A public comment period for the exposure draft of the revised GRI Biodiversity Standard is underway, with feedback sought so that the final standard delivers the global best practice for transparency on biodiversity impacts.
With the UN Convention on Biodiversity (COP15) starting in Montreal on 7 December – where countries will negotiate a new biodiversity action plan – the timing could not be more critical. Meanwhile, the Intergovernmental Science-Policy Platform on Biodiversity and Ecosystem Services (IPBES) has warned that biodiversity is declining in every global region.
What this context underlines is that companies face huge demands, from multiple stakeholders, to do more to assess, disclose and reduce their biodiversity impacts. The exposure draft responds to these pressures, building on the latest authoritative insights and extensively revamping the 2016 Standard (GRI 304). It proposes changes that:
- Reflect reporting throughout the supply chain, given many biodiversity impacts are found beyond the scope of a company’s own operations;
- Help organizations prioritize attention on their most significant impacts, recognizing the challenge of scale in addressing biodiversity impacts;
- Add new disclosures to connect with the drivers of biodiversity loss, including climate change, pollution, and overexploitation of resources;
- Introduce requirements for biodiversity-related human rights impacts, such as those on indigenous peoples, local communities and workers;
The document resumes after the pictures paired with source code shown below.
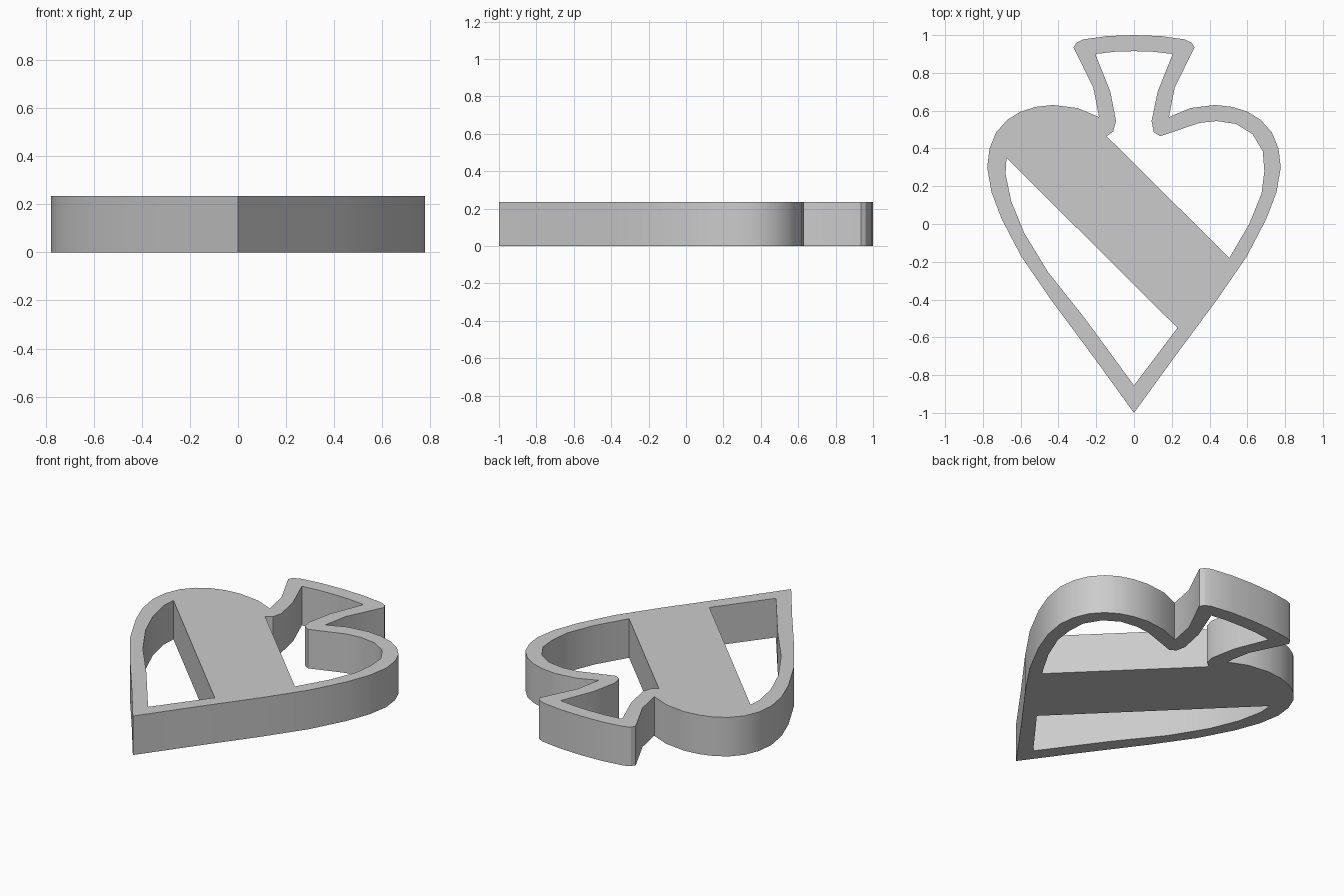
import bpy, bmesh, math

if "Cube" in bpy.data.objects:
    bpy.data.objects.remove(bpy.data.objects["Cube"])

HEIGHT = 0.235


def mirrored(half):
    """Close a right-hand half profile (bottom to top) across x = 0."""
    return half + [(-x, y) for x, y in reversed(half) if x > 0]


# Outer silhouette: pointed heart with a flared neck
outer = mirrored([
    (0, -1), (0.21, -0.71), (0.44, -0.40), (0.595, -0.175), (0.70, 0.025),
    (0.755, 0.17), (0.777, 0.30), (0.765, 0.40), (0.73, 0.485), (0.67, 0.552),
    (0.60, 0.595), (0.52, 0.62), (0.43, 0.63), (0.30, 0.614), (0.185, 0.566),
    (0.215, 0.72), (0.32, 0.935), (0.305, 0.96), (0.27, 0.977), (0.14, 0.995),
    (0, 1)])

# Upper opening: neck and right lobe, cut off by the diagonal band
upper_hole = [
    (0.505, -0.18), (0.61, 0), (0.675, 0.16), (0.69, 0.28), (0.682, 0.385),
    (0.627, 0.476), (0.54, 0.53), (0.437, 0.545), (0.346, 0.535), (0.14, 0.465),
    (0.105, 0.485), (0.093, 0.545), (0.125, 0.70), (0.205, 0.90), (0.1, 0.912),
    (0, 0.915), (-0.1, 0.912), (-0.205, 0.90), (-0.125, 0.70), (-0.095, 0.545),
    (-0.11, 0.49), (-0.145, 0.465)]

# Lower opening: tip and left side, below the diagonal band
lower_hole = [
    (-0.675, 0.35), (-0.68, 0.265), (-0.65, 0.12), (-0.58, -0.05),
    (-0.455, -0.255), (-0.26, -0.50), (0, -0.855), (0.23, -0.55)]

# Fill the profile with its openings and extrude it
bm = bmesh.new()
for loop in (outer, upper_hole, lower_hole):
    verts = [bm.verts.new((x, y, 0)) for x, y in loop]
    for i, v in enumerate(verts):
        bm.edges.new((verts[i - 1], v))
bmesh.ops.triangle_fill(bm, edges=bm.edges[:], use_beauty=True,
                        normal=(0, 0, 1))
top = bmesh.ops.extrude_face_region(bm, geom=bm.faces[:], use_keep_orig=True)
for item in top["geom"]:
    if isinstance(item, bmesh.types.BMVert):
        item.co.z = HEIGHT
bmesh.ops.recalc_face_normals(bm, faces=bm.faces[:])

mesh = bpy.data.meshes.new("banded_heart_frame")
bm.to_mesh(mesh)
bm.free()
frame = bpy.data.objects.new("banded_heart_frame", mesh)
bpy.context.collection.objects.link(frame)

# Smooth curved walls, crisp rims and corners
bpy.context.view_layer.objects.active = frame
frame.select_set(True)
bpy.ops.object.shade_smooth_by_angle(angle=math.radians(30))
- Emphasize location-specific data, to ensure businesses are transparent about the sites where their biodiversity impacts take place.
Judy Kuszewski, Chair of the Global Sustainability Standards Board (GSSB) – which is responsible for setting the GRI Standards – said:
“It is abundantly clear that biodiversity is under siege, with human activity the leading cause. The affects of biodiversity loss are directly undermining the sustainable development agenda and, if it continues unabated, will have disastrous consequences – on the environment, the economy and people.
Against this backdrop, and on the eve of the UN Biodiversity COP, I’m pleased that our proposal for a major update to the GRI Biodiversity Topic Standard is available for public comment. The revision process has seen an unprecedented level of collaboration with leading experts, so that the final Standard can provide the internationally accepted best practice for transparency on biodiversity impacts.
I encourage all stakeholders and interested parties to participate in this consultation, because we need a standard that will be the global focal point for accountability on biodiversity impacts. Improved reporting – across sectors, regions and supply chains – is crucial for addressing information gaps and informing global solutions.”
The revision process saw extensive engagement with other biodiversity frameworks and initiatives, to align the GRI Standard with new developments in the field. IPBES, CDP, the Align project, Partnership for Biodiversity Accounting Financials, and the Accountability Framework were all represented on the technical committee that led the review, while the draft was shaped by input from the Science Based Target Network (SBTN), Taskforce on Nature-related Financial Disclosures (TNFD), and WBA Nature Benchmark.
The exposure draft is open for public comment until 28 February 2023, after which the submitted feedback will be considered ahead of an expected publication date for the final Standard in the second half of next year.